Recorded data
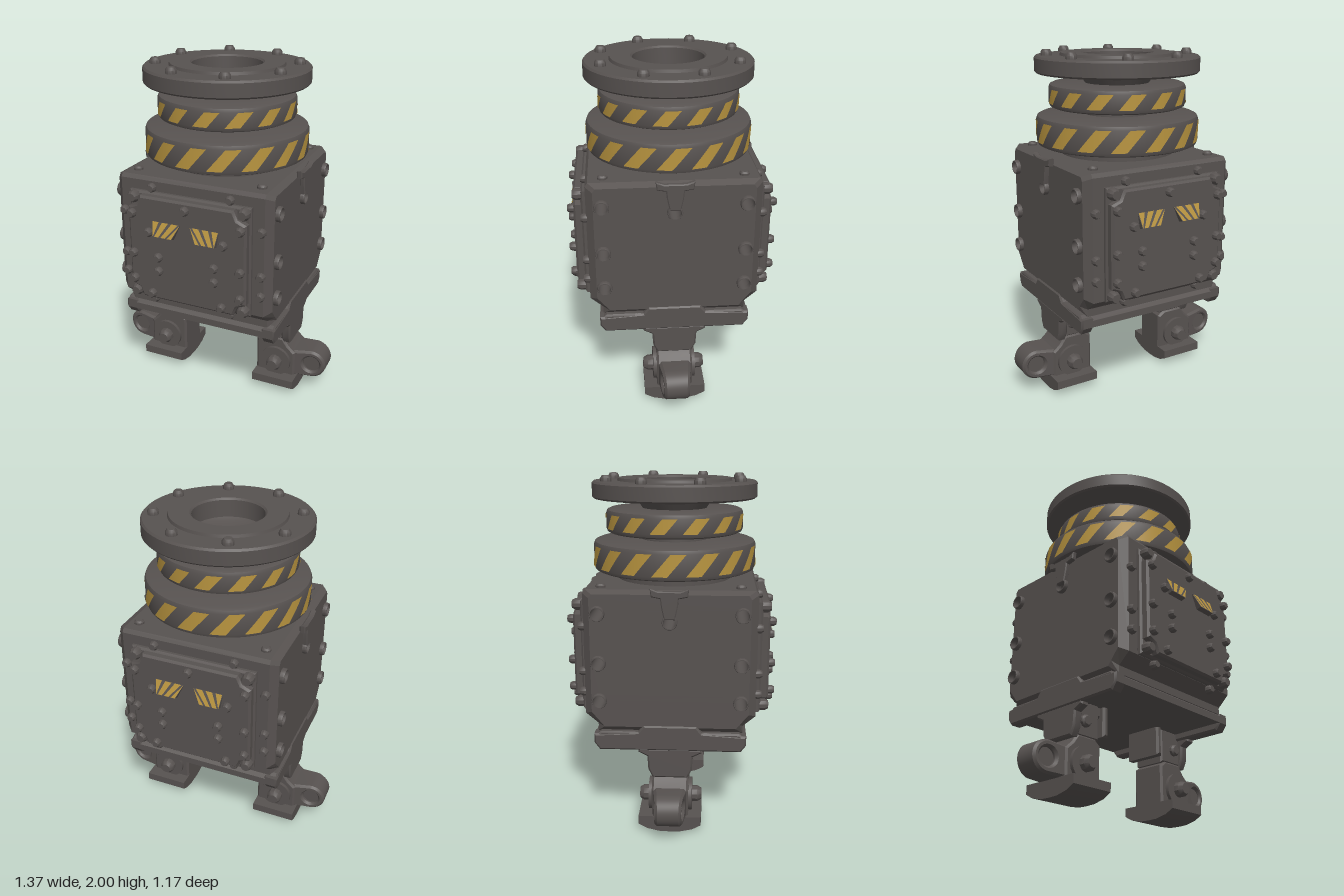
import * as THREE from 'three';
import { toCreasedNormals } from 'three/addons/utils/BufferGeometryUtils.js';

const metal = new THREE.MeshStandardMaterial({ color: 0x575250 });
metal.name = 'dark metal';
const yellow = new THREE.MeshStandardMaterial({ color: 0xb8943f });
yellow.name = 'hazard yellow';

function add(parent, name, geo, mat = metal) {
  const m = new THREE.Mesh(geo, mat);
  m.name = name;
  parent.add(m);
  return m;
}
const crease = (g, a = 0.55) => toCreasedNormals(g, a);
const poly = (pts) => new THREE.Shape(pts.map((p) => new THREE.Vector2(p[0], p[1])));
const lathe = (pts, n = 64) => crease(new THREE.LatheGeometry(pts.map((p) => new THREE.Vector2(p[0], p[1])), n));

// slab of an x-y shape between z0 and z1, with an optional chamfer
function slabZ(shape, z0, z1, bevel = 0) {
  const g = new THREE.ExtrudeGeometry(shape, {
    depth: z1 - z0 - 2 * bevel, curveSegments: 12, bevelEnabled: bevel > 0,
    bevelSize: bevel, bevelThickness: bevel, bevelOffset: -bevel, bevelSegments: 1,
  });
  g.translate(0, 0, z0 + bevel);
  return crease(g);
}
// slab of a z-y shape between x0 and x1
const slabX = (shape, x0, x1, bevel = 0) => slabZ(shape, x0, x1, bevel).rotateY(Math.PI / 2);

function box(parent, name, x0, x1, y0, y1, z) {
  return add(parent, name, slabZ(poly([[x0, y0], [x1, y0], [x1, y1], [x0, y1]]), -z, z, 0.012));
}
function circleHole(x, y, r) {
  const p = new THREE.Path();
  p.absarc(x, y, r, 0, Math.PI * 2, true);
  return p;
}
// bolt head standing at a point; axis is 'x', 'y' or 'z', sign is its direction
function bolt(parent, x, y, z, axis, sign, r = 0.026, h = 0.035) {
  const g = lathe([[r, 0], [r, h * 0.6], [r * 0.7, h], [0, h]], 10);
  if (axis === 'z') g.rotateX(sign * Math.PI / 2);
  add(parent, 'bolt', g).position.set(x, y, z);
}

// skin through matching cross-sections placed along x
function skin(rings) {
  const pos = [];
  for (let i = 0; i + 1 < rings.length; i++) {
    const a = rings[i], b = rings[i + 1], n = a.length;
    for (let j = 0; j < n; j++) {
      const k = (j + 1) % n;
      pos.push(...a[j], ...a[k], ...b[k], ...a[j], ...b[k], ...b[j]);
    }
  }
  const g = new THREE.BufferGeometry();
  g.setAttribute('position', new THREE.Float32BufferAttribute(pos, 3));
  g.computeVertexNormals();
  return g;
}

function makeBody(root) {
  const body = new THREE.Group();
  body.name = 'body';
  root.add(body);
  const outline = (d) => [
    [-0.41 + d, 0.59 + d], [0.41 - d, 0.59 + d], [0.41 - d / 2, 0.635 + d / 2], [0.48 - d, 0.695 + d / 2],
    [0.48 - d, 1.39 - d / 2], [0.465 - d, 1.412 - d / 2], [-0.465 + d, 1.412 - d / 2], [-0.48 + d, 1.39 - d / 2],
    [-0.48 + d, 0.695 + d / 2], [-0.41 + d / 2, 0.635 + d / 2],
  ];
  // core with bolt holes running through it
  const face = poly(outline(0.04));
  const spots = [];
  for (const z of [-0.395, 0.395]) for (const y of [0.785, 1.005, 1.285]) spots.push([z, y]);
  spots.forEach(([z, y]) => face.holes.push(circleHole(z, y, 0.036)));
  face.holes.push(circleHole(0, 1.245, 0.036));
  add(body, 'bodyCore', slabX(face, -0.47, 0.47));
  // chamfered outer skin
  const ring = (x, d) => outline(d).map(([z, y]) => [x, y, z]);
  add(body, 'bodySkin', skin([ring(0.47, 0.04), ring(0.43, 0), ring(-0.43, 0), ring(-0.47, 0.04)]));
  for (const s of [-1, 1]) {
    // rims round the side holes
    for (const [z, y] of [...spots, [0, 1.245]]) {
      const g = lathe([[0.043, -0.01], [0.043, 0.018], [0.04, 0.025], [0.035, 0.025], [0.035, -0.01]], 14);
      add(body, 'holeRim', g.rotateZ(-s * Math.PI / 2)).position.set(s * 0.47, y, z);
    }
    // hanging latch
    const latch = poly([[-0.105, 1.43], [-0.1, 1.385], [-0.05, 1.375], [-0.045, 1.33], [-0.03, 1.26], [0.03, 1.26],
      [0.045, 1.33], [0.05, 1.375], [0.1, 1.385], [0.105, 1.43], [0.06, 1.415], [-0.06, 1.415]]);
    add(body, 'latch', s > 0 ? slabX(latch, 0.465, 0.497, 0.006) : slabX(latch, -0.497, -0.465, 0.006));
    for (const z of [-0.385, 0.385]) bolt(body, s * 0.375, 1.408, z, 'y', 1, 0.028, 0.025);
  }
  // base plate and side rails
  add(body, 'basePlate', slabX(poly([[-0.43, 0.53], [0.43, 0.53], [0.43, 0.57], [0.39, 0.6], [-0.39, 0.6], [-0.43, 0.57]]), -0.475, 0.475, 0.01));
  const rail = poly([[-0.43, 0.53], [-0.4, 0.49], [0.4, 0.49], [0.43, 0.53], [0.43, 0.585], [0.18, 0.6], [0.15, 0.64],
    [-0.15, 0.64], [-0.18, 0.6], [-0.43, 0.585]]);
  add(body, 'leftRail', slabX(rail, 0.4, 0.478, 0.01));
  add(body, 'rightRail', slabX(rail, -0.478, -0.4, 0.01));
}

// riveted hatch with two striped wedges, built facing +z
function makeHatch() {
  const g = new THREE.Group();
  g.name = 'hatch';
  box(g, 'hatchBack', -0.365, 0.365, 0.695, 1.335, 0.02).position.z = 0.49;
  const w = 0.355, lo = 0.705, hi = 1.325, c = 0.075;
  add(g, 'hatchPlate', slabZ(poly([
    [-w + c, lo], [w - c, lo], [w - c * 0.7, lo + c * 0.7], [w, lo + c], [w, hi - c], [w - c * 0.7, hi - c * 0.7],
    [w - c, hi], [-w + c, hi], [-w + c * 0.7, hi - c * 0.7], [-w, hi - c], [-w, lo + c], [-w + c * 0.7, lo + c * 0.7],
  ]), 0.48, 0.552, 0.012));
  bolt(g, 0, 1.28, 0.55, 'z', 1);
  for (const s of [-1, 1]) {
    for (const y of [0.73, 1.305]) bolt(g, s * 0.33, y, 0.505, 'z', 1, 0.034, 0.05);
    for (const [x, y] of [[0.225, 1.12], [0.215, 0.745], [0.17, 0.975], [0.17, 0.89], [0.325, 1.22], [0.325, 0.98], [0.325, 0.82]])
      bolt(g, s * x, y, 0.55, 'z', 1);
    for (const [x, y] of [[0.235, 1.355], [0.24, 0.672], [0.415, 1.2], [0.415, 0.94], [0.415, 0.82]])
      bolt(g, s * x, y, 0.475, 'z', 1);
    // tilted wedge, its stripes running up and inward
    const eye = new THREE.Group();
    eye.name = 'stripedWedge';
    eye.position.set(0, 1.15, 0.568);
    eye.rotation.x = -0.33;
    g.add(eye);
    const bottom = (t) => [s * (0.185 - 0.115 * t), -0.042];
    const top = (t) => [s * (0.2 - 0.17 * t), 0.042];
    add(eye, 'wedge', slabZ(poly([bottom(0), bottom(1), top(1), top(0)]), -0.03, 0));
    const clamp = (t) => Math.min(1, Math.max(0, t));
    for (const a of [-0.26, 0.08, 0.42, 0.76]) {
      const b = a + 0.22;
      const pts = [bottom(clamp(a)), bottom(clamp(b)), top(clamp(b + 0.28)), top(clamp(a + 0.28))];
      add(eye, 'wedgeStripe', new THREE.ShapeGeometry(poly(pts)), yellow).position.z = 0.003;
    }
  }
  return g;
}

// rounded collar with slanted stripes
function makeCollar(root, name, r, y0, y1, count, phase) {
  const g = new THREE.Group();
  g.name = name;
  root.add(g);
  add(g, 'collar', lathe([[0.15, y0], [r - 0.025, y0], [r - 0.007, y0 + 0.008], [r, y0 + 0.026], [r, y1 - 0.026],
    [r - 0.007, y1 - 0.008], [r - 0.025, y1], [0.15, y1]], 96));
  const h = y1 - y0 - 0.054, step = (Math.PI * 2) / count;
  for (let i = 0; i < count; i++) {
    const p = new THREE.PlaneGeometry(step * r * 0.46, h, 5, 6);
    const a = p.attributes.position;
    for (let k = 0; k < a.count; k++) {
      const t = i * step + phase + (a.getX(k) + a.getY(k) * 0.85) / r;
      a.setXYZ(k, (r + 0.003) * Math.sin(t), a.getY(k) + (y0 + y1) / 2, (r + 0.003) * Math.cos(t));
    }
    p.computeVertexNormals();
    add(g, 'collarStripe', p, yellow);
  }
}

function makeNeck(root) {
  add(root, 'neckBase', lathe([[0.335, 1.4], [0.335, 1.48]]));
  makeCollar(root, 'lowerCollar', 0.472, 1.46, 1.635, 16, -0.01);
  add(root, 'neck', lathe([[0.192, 1.6], [0.192, 1.69], [0.178, 1.8], [0.22, 1.862], [0.22, 1.88]]));
  makeCollar(root, 'upperCollar', 0.397, 1.675, 1.812, 14, 0.13);
  // flange with a raised lip and a sunken centre
  add(root, 'flange', lathe([[0.15, 1.87], [0.465, 1.87], [0.475, 1.88], [0.475, 1.955], [0.465, 1.966], [0.33, 1.966],
    [0.325, 1.982], [0.21, 1.982], [0.2, 1.972], [0.195, 1.875], [0.17, 1.86], [0, 1.855]], 72));
  for (let i = 0; i < 8; i++) {
    const t = (i + 0.5) * Math.PI / 4;
    bolt(root, 0.405 * Math.sin(t), 1.962, 0.405 * Math.cos(t), 'y', 1, 0.032, 0.038);
  }
}

// leg on the +x side
function makeLeg() {
  const g = new THREE.Group();
  g.name = 'leg';
  add(g, 'hipPlate', slabX(poly([[-0.18, 0.5], [-0.18, 0.475], [-0.13, 0.45], [-0.125, 0.37], [-0.1, 0.32], [0.1, 0.32],
    [0.125, 0.37], [0.13, 0.45], [0.18, 0.475], [0.18, 0.5]]), 0.415, 0.472, 0.01));
  box(g, 'hipInnerPlate', 0.205, 0.245, 0.36, 0.54, 0.12);
  box(g, 'hipBlock', 0.26, 0.44, 0.33, 0.54, 0.1);
  box(g, 'hipBridge', 0.23, 0.31, 0.47, 0.54, 0.09);
  add(g, 'knee', slabZ(poly([[0.25, 0.08], [0.5, 0.08], [0.5, 0.25], [0.455, 0.29], [0.42, 0.34], [0.29, 0.34], [0.25, 0.31]]), -0.105, 0.105, 0.012));
  const hub = new THREE.CylinderGeometry(0.095, 0.095, 0.25, 28).rotateX(Math.PI / 2);
  add(g, 'kneeHub', crease(hub)).position.set(0.38, 0.18, 0);
  for (const s of [-1, 1]) {
    bolt(g, 0.37, 0.42, s * 0.098, 'z', s, 0.035, 0.03);
    bolt(g, 0.38, 0.18, s * 0.12, 'z', s, 0.046, 0.06);
  }
  // tapering side arm with an eyelet
  const arm = new THREE.Shape();
  arm.moveTo(0.4, 0.09);
  arm.lineTo(0.595, 0.095);
  arm.absarc(0.595, 0.185, 0.09, -Math.PI / 2, Math.PI / 2, false);
  arm.lineTo(0.4, 0.25);
  arm.closePath();
  arm.holes.push(circleHole(0.597, 0.185, 0.05));
  const ag = slabZ(arm, -0.07, 0.07, 0.012);
  const p = ag.attributes.position;
  for (let i = 0; i < p.count; i++) p.setZ(i, p.getZ(i) * (1 + Math.max(0, 0.69 - p.getX(i)) * 1.8));
  add(g, 'sideArm', crease(ag));
  add(g, 'eyeletPin', crease(new THREE.CylinderGeometry(0.055, 0.055, 0.12, 20).rotateX(Math.PI / 2))).position.set(0.597, 0.185, 0);
  // rocker foot
  add(g, 'foot', slabX(poly([[-0.18, 0.095], [-0.18, 0.045], [-0.13, 0.018], [-0.06, 0.002], [0, 0], [0.06, 0.002],
    [0.13, 0.018], [0.18, 0.045], [0.18, 0.095]]), 0.25, 0.515));
  return g;
}

export function createModel() {
  const root = new THREE.Group();
  root.name = 'bollardRobot';
  makeBody(root);
  makeNeck(root);
  for (const turn of [0, Math.PI]) {
    const hatch = makeHatch(), leg = makeLeg();
    hatch.rotation.y = leg.rotation.y = turn;
    root.add(hatch, leg);
  }
  return root;
}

Exercise
Taking the line with "function slabZ(shape, z0, z1, bevel" as the first and the line with "between x0 and x1" as the last, retype that stretch of the data above exactly, with no other lines.

Task response
function slabZ(shape, z0, z1, bevel = 0) {
  const g = new THREE.ExtrudeGeometry(shape, {
    depth: z1 - z0 - 2 * bevel, curveSegments: 12, bevelEnabled: bevel > 0,
    bevelSize: bevel, bevelThickness: bevel, bevelOffset: -bevel, bevelSegments: 1,
  });
  g.translate(0, 0, z0 + bevel);
  return crease(g);
}
// slab of a z-y shape between x0 and x1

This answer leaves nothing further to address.